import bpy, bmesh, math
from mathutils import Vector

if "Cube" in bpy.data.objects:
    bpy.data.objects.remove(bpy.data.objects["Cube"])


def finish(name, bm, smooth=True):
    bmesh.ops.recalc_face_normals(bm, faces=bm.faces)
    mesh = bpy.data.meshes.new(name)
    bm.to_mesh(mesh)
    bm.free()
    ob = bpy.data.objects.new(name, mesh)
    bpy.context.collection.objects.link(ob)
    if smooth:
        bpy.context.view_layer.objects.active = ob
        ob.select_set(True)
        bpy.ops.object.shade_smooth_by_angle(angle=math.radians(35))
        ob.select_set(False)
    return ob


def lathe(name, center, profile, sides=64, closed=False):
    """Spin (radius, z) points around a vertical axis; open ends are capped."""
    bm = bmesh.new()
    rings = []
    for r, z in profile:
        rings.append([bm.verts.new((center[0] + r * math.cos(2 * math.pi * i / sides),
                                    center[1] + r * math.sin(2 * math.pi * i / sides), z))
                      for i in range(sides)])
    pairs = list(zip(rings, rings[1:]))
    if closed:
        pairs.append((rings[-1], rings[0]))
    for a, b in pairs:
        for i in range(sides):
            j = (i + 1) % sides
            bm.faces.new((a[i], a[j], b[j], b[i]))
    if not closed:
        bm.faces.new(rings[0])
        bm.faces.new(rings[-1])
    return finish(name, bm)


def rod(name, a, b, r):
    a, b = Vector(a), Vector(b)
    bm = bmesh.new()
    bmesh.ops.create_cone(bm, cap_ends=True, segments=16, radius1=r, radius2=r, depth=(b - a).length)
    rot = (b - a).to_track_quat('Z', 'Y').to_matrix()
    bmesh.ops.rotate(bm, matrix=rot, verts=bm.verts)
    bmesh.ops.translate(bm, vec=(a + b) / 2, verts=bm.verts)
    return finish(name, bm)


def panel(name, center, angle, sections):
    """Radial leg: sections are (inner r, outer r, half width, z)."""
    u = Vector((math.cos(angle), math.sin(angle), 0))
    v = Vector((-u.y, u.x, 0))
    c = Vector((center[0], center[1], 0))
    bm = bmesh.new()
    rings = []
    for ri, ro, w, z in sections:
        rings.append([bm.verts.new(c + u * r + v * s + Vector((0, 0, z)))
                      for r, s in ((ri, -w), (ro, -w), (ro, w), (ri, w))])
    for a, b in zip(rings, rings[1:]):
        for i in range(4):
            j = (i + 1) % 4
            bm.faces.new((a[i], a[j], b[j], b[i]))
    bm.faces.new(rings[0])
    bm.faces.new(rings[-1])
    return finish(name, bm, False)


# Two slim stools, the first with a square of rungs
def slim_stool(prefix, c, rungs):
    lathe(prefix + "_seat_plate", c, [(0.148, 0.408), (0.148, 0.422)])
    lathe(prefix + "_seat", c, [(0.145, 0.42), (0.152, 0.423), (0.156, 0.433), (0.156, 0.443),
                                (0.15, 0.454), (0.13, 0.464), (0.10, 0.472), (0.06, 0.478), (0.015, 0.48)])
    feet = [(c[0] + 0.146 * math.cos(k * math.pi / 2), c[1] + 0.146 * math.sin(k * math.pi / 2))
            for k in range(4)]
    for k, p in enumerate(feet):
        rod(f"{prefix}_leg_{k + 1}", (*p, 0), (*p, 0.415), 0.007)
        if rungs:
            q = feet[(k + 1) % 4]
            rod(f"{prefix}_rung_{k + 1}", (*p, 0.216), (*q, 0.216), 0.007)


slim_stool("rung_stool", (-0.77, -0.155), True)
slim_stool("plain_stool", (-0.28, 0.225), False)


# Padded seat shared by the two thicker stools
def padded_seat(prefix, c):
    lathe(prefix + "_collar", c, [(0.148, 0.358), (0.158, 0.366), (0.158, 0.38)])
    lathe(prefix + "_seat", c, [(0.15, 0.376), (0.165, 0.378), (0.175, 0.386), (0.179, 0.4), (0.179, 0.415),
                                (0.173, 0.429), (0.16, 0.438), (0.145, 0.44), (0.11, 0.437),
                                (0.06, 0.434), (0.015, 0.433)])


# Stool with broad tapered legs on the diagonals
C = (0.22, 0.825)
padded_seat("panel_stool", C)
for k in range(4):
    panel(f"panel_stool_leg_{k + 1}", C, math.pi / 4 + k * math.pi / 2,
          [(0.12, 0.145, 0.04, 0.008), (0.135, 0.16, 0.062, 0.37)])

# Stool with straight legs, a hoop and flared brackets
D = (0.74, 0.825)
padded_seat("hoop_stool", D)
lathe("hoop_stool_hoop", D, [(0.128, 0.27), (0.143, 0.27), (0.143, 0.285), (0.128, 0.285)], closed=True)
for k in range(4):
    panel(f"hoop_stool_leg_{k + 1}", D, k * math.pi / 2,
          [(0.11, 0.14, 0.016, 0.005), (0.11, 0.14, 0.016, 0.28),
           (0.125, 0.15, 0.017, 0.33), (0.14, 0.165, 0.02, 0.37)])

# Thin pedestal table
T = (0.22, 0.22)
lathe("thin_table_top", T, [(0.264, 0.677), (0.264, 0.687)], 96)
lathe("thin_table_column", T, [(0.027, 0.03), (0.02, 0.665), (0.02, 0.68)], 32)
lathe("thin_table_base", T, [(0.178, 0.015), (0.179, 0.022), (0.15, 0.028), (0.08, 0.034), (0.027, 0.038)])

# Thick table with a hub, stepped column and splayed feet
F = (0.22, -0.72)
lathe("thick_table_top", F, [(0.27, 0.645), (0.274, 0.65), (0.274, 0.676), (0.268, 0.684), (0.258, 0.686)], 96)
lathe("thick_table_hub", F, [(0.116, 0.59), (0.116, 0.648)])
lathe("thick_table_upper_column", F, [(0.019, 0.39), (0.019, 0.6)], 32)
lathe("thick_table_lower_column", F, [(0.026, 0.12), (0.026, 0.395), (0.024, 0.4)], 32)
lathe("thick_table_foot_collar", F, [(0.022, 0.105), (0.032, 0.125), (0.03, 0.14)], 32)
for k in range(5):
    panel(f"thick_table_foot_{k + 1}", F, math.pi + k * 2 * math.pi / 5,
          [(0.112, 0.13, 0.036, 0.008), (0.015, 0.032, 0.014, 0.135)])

== Required work ==
All of the records above are to be returned exactly as they stand.

== Final answer ==
import bpy, bmesh, math
from mathutils import Vector

if "Cube" in bpy.data.objects:
    bpy.data.objects.remove(bpy.data.objects["Cube"])


def finish(name, bm, smooth=True):
    bmesh.ops.recalc_face_normals(bm, faces=bm.faces)
    mesh = bpy.data.meshes.new(name)
    bm.to_mesh(mesh)
    bm.free()
    ob = bpy.data.objects.new(name, mesh)
    bpy.context.collection.objects.link(ob)
    if smooth:
        bpy.context.view_layer.objects.active = ob
        ob.select_set(True)
        bpy.ops.object.shade_smooth_by_angle(angle=math.radians(35))
        ob.select_set(False)
    return ob


def lathe(name, center, profile, sides=64, closed=False):
    """Spin (radius, z) points around a vertical axis; open ends are capped."""
    bm = bmesh.new()
    rings = []
    for r, z in profile:
        rings.append([bm.verts.new((center[0] + r * math.cos(2 * math.pi * i / sides),
                                    center[1] + r * math.sin(2 * math.pi * i / sides), z))
                      for i in range(sides)])
    pairs = list(zip(rings, rings[1:]))
    if closed:
        pairs.append((rings[-1], rings[0]))
    for a, b in pairs:
        for i in range(sides):
            j = (i + 1) % sides
            bm.faces.new((a[i], a[j], b[j], b[i]))
    if not closed:
        bm.faces.new(rings[0])
        bm.faces.new(rings[-1])
    return finish(name, bm)


def rod(name, a, b, r):
    a, b = Vector(a), Vector(b)
    bm = bmesh.new()
    bmesh.ops.create_cone(bm, cap_ends=True, segments=16, radius1=r, radius2=r, depth=(b - a).length)
    rot = (b - a).to_track_quat('Z', 'Y').to_matrix()
    bmesh.ops.rotate(bm, matrix=rot, verts=bm.verts)
    bmesh.ops.translate(bm, vec=(a + b) / 2, verts=bm.verts)
    return finish(name, bm)


def panel(name, center, angle, sections):
    """Radial leg: sections are (inner r, outer r, half width, z)."""
    u = Vector((math.cos(angle), math.sin(angle), 0))
    v = Vector((-u.y, u.x, 0))
    c = Vector((center[0], center[1], 0))
    bm = bmesh.new()
    rings = []
    for ri, ro, w, z in sections:
        rings.append([bm.verts.new(c + u * r + v * s + Vector((0, 0, z)))
                      for r, s in ((ri, -w), (ro, -w), (ro, w), (ri, w))])
    for a, b in zip(rings, rings[1:]):
        for i in range(4):
            j = (i + 1) % 4
            bm.faces.new((a[i], a[j], b[j], b[i]))
    bm.faces.new(rings[0])
    bm.faces.new(rings[-1])
    return finish(name, bm, False)


# Two slim stools, the first with a square of rungs
def slim_stool(prefix, c, rungs):
    lathe(prefix + "_seat_plate", c, [(0.148, 0.408), (0.148, 0.422)])
    lathe(prefix + "_seat", c, [(0.145, 0.42), (0.152, 0.423), (0.156, 0.433), (0.156, 0.443),
                                (0.15, 0.454), (0.13, 0.464), (0.10, 0.472), (0.06, 0.478), (0.015, 0.48)])
    feet = [(c[0] + 0.146 * math.cos(k * math.pi / 2), c[1] + 0.146 * math.sin(k * math.pi / 2))
            for k in range(4)]
    for k, p in enumerate(feet):
        rod(f"{prefix}_leg_{k + 1}", (*p, 0), (*p, 0.415), 0.007)
        if rungs:
            q = feet[(k + 1) % 4]
            rod(f"{prefix}_rung_{k + 1}", (*p, 0.216), (*q, 0.216), 0.007)


slim_stool("rung_stool", (-0.77, -0.155), True)
slim_stool("plain_stool", (-0.28, 0.225), False)


# Padded seat shared by the two thicker stools
def padded_seat(prefix, c):
    lathe(prefix + "_collar", c, [(0.148, 0.358), (0.158, 0.366), (0.158, 0.38)])
    lathe(prefix + "_seat", c, [(0.15, 0.376), (0.165, 0.378), (0.175, 0.386), (0.179, 0.4), (0.179, 0.415),
                                (0.173, 0.429), (0.16, 0.438), (0.145, 0.44), (0.11, 0.437),
                                (0.06, 0.434), (0.015, 0.433)])


# Stool with broad tapered legs on the diagonals
C = (0.22, 0.825)
padded_seat("panel_stool", C)
for k in range(4):
    panel(f"panel_stool_leg_{k + 1}", C, math.pi / 4 + k * math.pi / 2,
          [(0.12, 0.145, 0.04, 0.008), (0.135, 0.16, 0.062, 0.37)])

# Stool with straight legs, a hoop and flared brackets
D = (0.74, 0.825)
padded_seat("hoop_stool", D)
lathe("hoop_stool_hoop", D, [(0.128, 0.27), (0.143, 0.27), (0.143, 0.285), (0.128, 0.285)], closed=True)
for k in range(4):
    panel(f"hoop_stool_leg_{k + 1}", D, k * math.pi / 2,
          [(0.11, 0.14, 0.016, 0.005), (0.11, 0.14, 0.016, 0.28),
           (0.125, 0.15, 0.017, 0.33), (0.14, 0.165, 0.02, 0.37)])

# Thin pedestal table
T = (0.22, 0.22)
lathe("thin_table_top", T, [(0.264, 0.677), (0.264, 0.687)], 96)
lathe("thin_table_column", T, [(0.027, 0.03), (0.02, 0.665), (0.02, 0.68)], 32)
lathe("thin_table_base", T, [(0.178, 0.015), (0.179, 0.022), (0.15, 0.028), (0.08, 0.034), (0.027, 0.038)])

# Thick table with a hub, stepped column and splayed feet
F = (0.22, -0.72)
lathe("thick_table_top", F, [(0.27, 0.645), (0.274, 0.65), (0.274, 0.676), (0.268, 0.684), (0.258, 0.686)], 96)
lathe("thick_table_hub", F, [(0.116, 0.59), (0.116, 0.648)])
lathe("thick_table_upper_column", F, [(0.019, 0.39), (0.019, 0.6)], 32)
lathe("thick_table_lower_column", F, [(0.026, 0.12), (0.026, 0.395), (0.024, 0.4)], 32)
lathe("thick_table_foot_collar", F, [(0.022, 0.105), (0.032, 0.125), (0.03, 0.14)], 32)
for k in range(5):
    panel(f"thick_table_foot_{k + 1}", F, math.pi + k * 2 * math.pi / 5,
          [(0.112, 0.13, 0.036, 0.008), (0.015, 0.032, 0.014, 0.135)])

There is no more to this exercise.